### THE PROBLEM
The lines to copy are those in the records below that hold the word "function".

### INFORMATION SHOWN
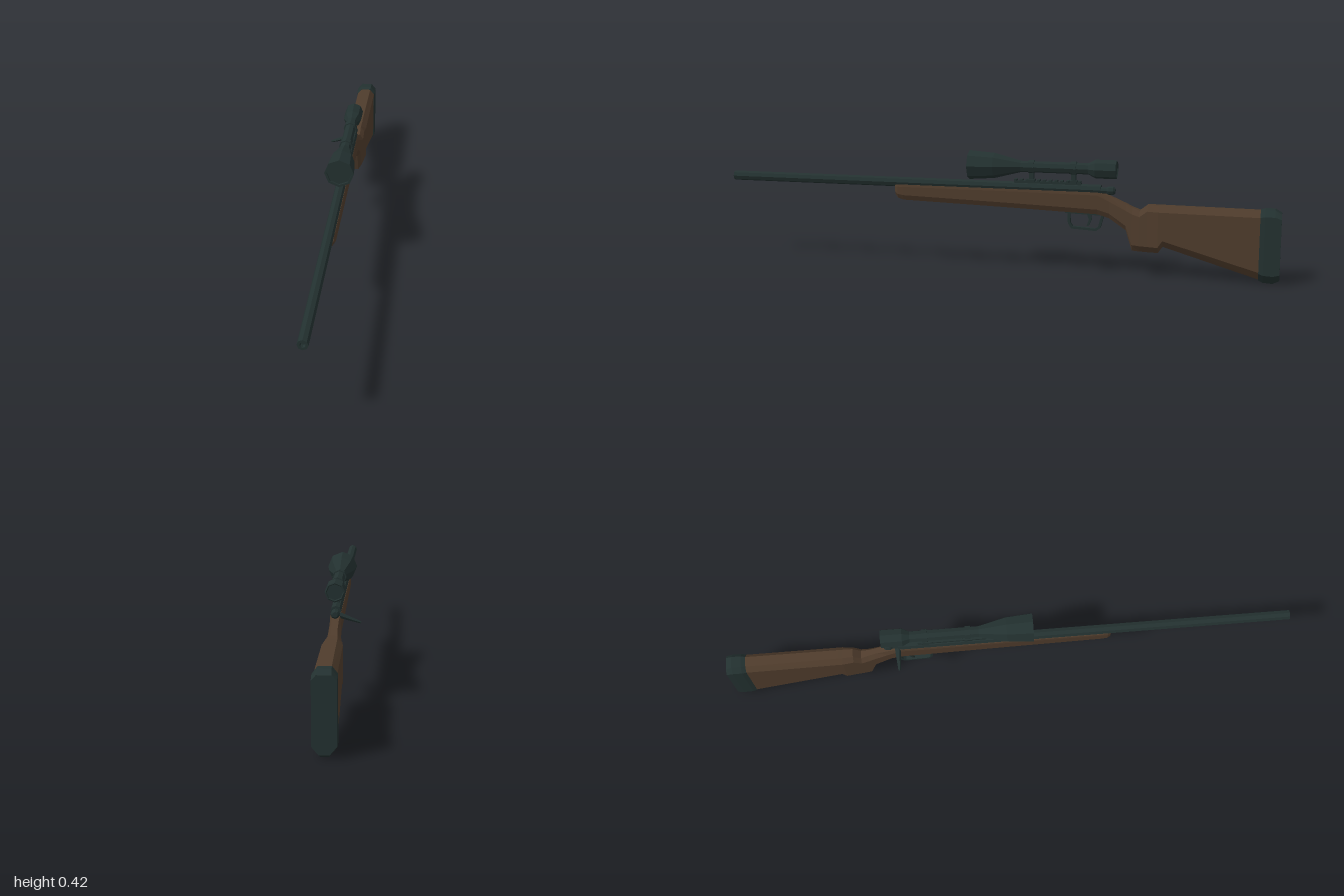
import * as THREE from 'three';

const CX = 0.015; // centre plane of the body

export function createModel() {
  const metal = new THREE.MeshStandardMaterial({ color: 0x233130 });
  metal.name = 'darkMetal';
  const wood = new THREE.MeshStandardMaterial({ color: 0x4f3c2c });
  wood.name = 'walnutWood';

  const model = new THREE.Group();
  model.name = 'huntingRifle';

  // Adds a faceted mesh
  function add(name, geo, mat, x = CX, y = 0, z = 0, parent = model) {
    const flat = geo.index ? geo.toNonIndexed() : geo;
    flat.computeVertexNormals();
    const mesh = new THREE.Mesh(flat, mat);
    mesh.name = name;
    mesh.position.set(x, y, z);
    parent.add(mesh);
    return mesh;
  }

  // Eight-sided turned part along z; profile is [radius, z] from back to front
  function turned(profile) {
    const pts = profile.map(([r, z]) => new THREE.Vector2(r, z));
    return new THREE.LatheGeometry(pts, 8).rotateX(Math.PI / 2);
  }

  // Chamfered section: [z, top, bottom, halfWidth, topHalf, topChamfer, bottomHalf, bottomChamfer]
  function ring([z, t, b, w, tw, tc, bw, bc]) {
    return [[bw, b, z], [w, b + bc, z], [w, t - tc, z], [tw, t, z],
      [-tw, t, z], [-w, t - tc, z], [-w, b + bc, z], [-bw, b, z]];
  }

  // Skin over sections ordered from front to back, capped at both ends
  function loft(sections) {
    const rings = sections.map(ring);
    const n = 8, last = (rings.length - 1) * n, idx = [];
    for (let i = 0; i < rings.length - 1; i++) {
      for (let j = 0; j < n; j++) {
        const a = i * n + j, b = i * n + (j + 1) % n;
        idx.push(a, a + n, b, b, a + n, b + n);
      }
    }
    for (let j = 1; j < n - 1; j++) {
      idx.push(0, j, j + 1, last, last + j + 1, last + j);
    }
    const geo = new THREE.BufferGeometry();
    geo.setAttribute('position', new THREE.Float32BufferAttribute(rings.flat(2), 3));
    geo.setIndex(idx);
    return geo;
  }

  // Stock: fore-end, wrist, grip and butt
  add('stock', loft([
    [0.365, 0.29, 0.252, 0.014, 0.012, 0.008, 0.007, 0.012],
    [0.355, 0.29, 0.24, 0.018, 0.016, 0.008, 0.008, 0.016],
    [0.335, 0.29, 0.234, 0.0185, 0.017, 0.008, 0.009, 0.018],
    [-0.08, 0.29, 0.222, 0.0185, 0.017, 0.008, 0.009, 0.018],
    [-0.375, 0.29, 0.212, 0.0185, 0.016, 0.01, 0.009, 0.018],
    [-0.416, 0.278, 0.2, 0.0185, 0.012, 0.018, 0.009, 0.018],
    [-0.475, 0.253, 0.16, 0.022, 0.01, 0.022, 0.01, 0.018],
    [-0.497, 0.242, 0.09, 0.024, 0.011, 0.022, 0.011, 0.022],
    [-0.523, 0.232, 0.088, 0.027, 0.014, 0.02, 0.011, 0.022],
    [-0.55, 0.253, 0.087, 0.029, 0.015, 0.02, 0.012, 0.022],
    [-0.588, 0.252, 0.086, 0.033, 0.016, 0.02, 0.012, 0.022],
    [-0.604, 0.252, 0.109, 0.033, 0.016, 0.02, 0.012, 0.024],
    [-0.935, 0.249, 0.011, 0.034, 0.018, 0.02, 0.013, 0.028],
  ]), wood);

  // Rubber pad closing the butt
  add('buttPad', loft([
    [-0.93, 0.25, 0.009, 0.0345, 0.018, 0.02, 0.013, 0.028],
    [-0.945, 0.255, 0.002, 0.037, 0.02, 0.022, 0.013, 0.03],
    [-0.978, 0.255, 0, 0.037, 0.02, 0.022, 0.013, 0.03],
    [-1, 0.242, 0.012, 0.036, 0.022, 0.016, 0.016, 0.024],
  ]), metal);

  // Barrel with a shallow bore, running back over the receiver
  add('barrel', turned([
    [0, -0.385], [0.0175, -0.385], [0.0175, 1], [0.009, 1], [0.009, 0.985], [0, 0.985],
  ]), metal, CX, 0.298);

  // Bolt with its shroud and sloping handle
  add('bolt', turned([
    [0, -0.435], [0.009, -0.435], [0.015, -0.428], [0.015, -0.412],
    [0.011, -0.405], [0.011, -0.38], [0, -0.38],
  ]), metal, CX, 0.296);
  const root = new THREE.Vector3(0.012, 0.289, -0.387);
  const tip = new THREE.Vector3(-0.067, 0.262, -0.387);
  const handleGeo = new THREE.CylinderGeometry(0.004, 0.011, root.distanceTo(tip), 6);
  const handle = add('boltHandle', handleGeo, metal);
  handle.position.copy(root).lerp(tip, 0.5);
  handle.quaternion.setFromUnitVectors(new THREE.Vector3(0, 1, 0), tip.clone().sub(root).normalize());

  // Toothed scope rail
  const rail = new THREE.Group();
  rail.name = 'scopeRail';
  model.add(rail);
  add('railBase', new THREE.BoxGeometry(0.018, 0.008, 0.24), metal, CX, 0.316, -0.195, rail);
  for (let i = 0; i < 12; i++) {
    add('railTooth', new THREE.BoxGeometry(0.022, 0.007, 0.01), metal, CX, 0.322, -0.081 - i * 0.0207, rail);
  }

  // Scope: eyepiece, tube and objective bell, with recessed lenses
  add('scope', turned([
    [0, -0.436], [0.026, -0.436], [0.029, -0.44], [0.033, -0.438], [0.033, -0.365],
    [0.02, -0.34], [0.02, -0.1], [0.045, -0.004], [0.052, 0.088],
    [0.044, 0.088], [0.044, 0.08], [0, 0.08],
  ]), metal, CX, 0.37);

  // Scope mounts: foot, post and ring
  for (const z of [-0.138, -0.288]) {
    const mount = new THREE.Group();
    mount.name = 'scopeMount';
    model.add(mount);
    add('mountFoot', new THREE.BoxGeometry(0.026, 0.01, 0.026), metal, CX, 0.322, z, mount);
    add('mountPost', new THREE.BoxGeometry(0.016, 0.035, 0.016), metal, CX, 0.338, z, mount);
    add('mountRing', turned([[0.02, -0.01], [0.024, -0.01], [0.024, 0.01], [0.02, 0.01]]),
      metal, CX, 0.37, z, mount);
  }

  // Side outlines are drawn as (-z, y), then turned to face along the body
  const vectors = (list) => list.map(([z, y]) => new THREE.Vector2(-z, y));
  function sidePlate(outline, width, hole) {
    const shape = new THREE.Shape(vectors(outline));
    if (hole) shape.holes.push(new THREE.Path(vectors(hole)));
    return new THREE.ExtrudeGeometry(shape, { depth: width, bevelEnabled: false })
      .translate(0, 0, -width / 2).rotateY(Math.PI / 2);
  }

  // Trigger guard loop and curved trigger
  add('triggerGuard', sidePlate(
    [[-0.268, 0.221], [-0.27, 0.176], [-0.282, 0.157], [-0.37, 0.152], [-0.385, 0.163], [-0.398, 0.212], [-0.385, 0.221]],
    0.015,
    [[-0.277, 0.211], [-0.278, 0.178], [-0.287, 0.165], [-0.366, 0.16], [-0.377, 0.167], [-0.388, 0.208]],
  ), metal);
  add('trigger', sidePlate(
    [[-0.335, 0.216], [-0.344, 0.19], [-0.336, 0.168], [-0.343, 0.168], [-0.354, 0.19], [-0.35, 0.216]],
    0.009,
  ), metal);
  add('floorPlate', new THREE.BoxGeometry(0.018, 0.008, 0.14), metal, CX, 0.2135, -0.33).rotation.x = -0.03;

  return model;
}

### TASK RESPONSE
export function createModel() {
  function add(name, geo, mat, x = CX, y = 0, z = 0, parent = model) {
  function turned(profile) {
  function ring([z, t, b, w, tw, tc, bw, bc]) {
  function loft(sections) {
  function sidePlate(outline, width, hole) {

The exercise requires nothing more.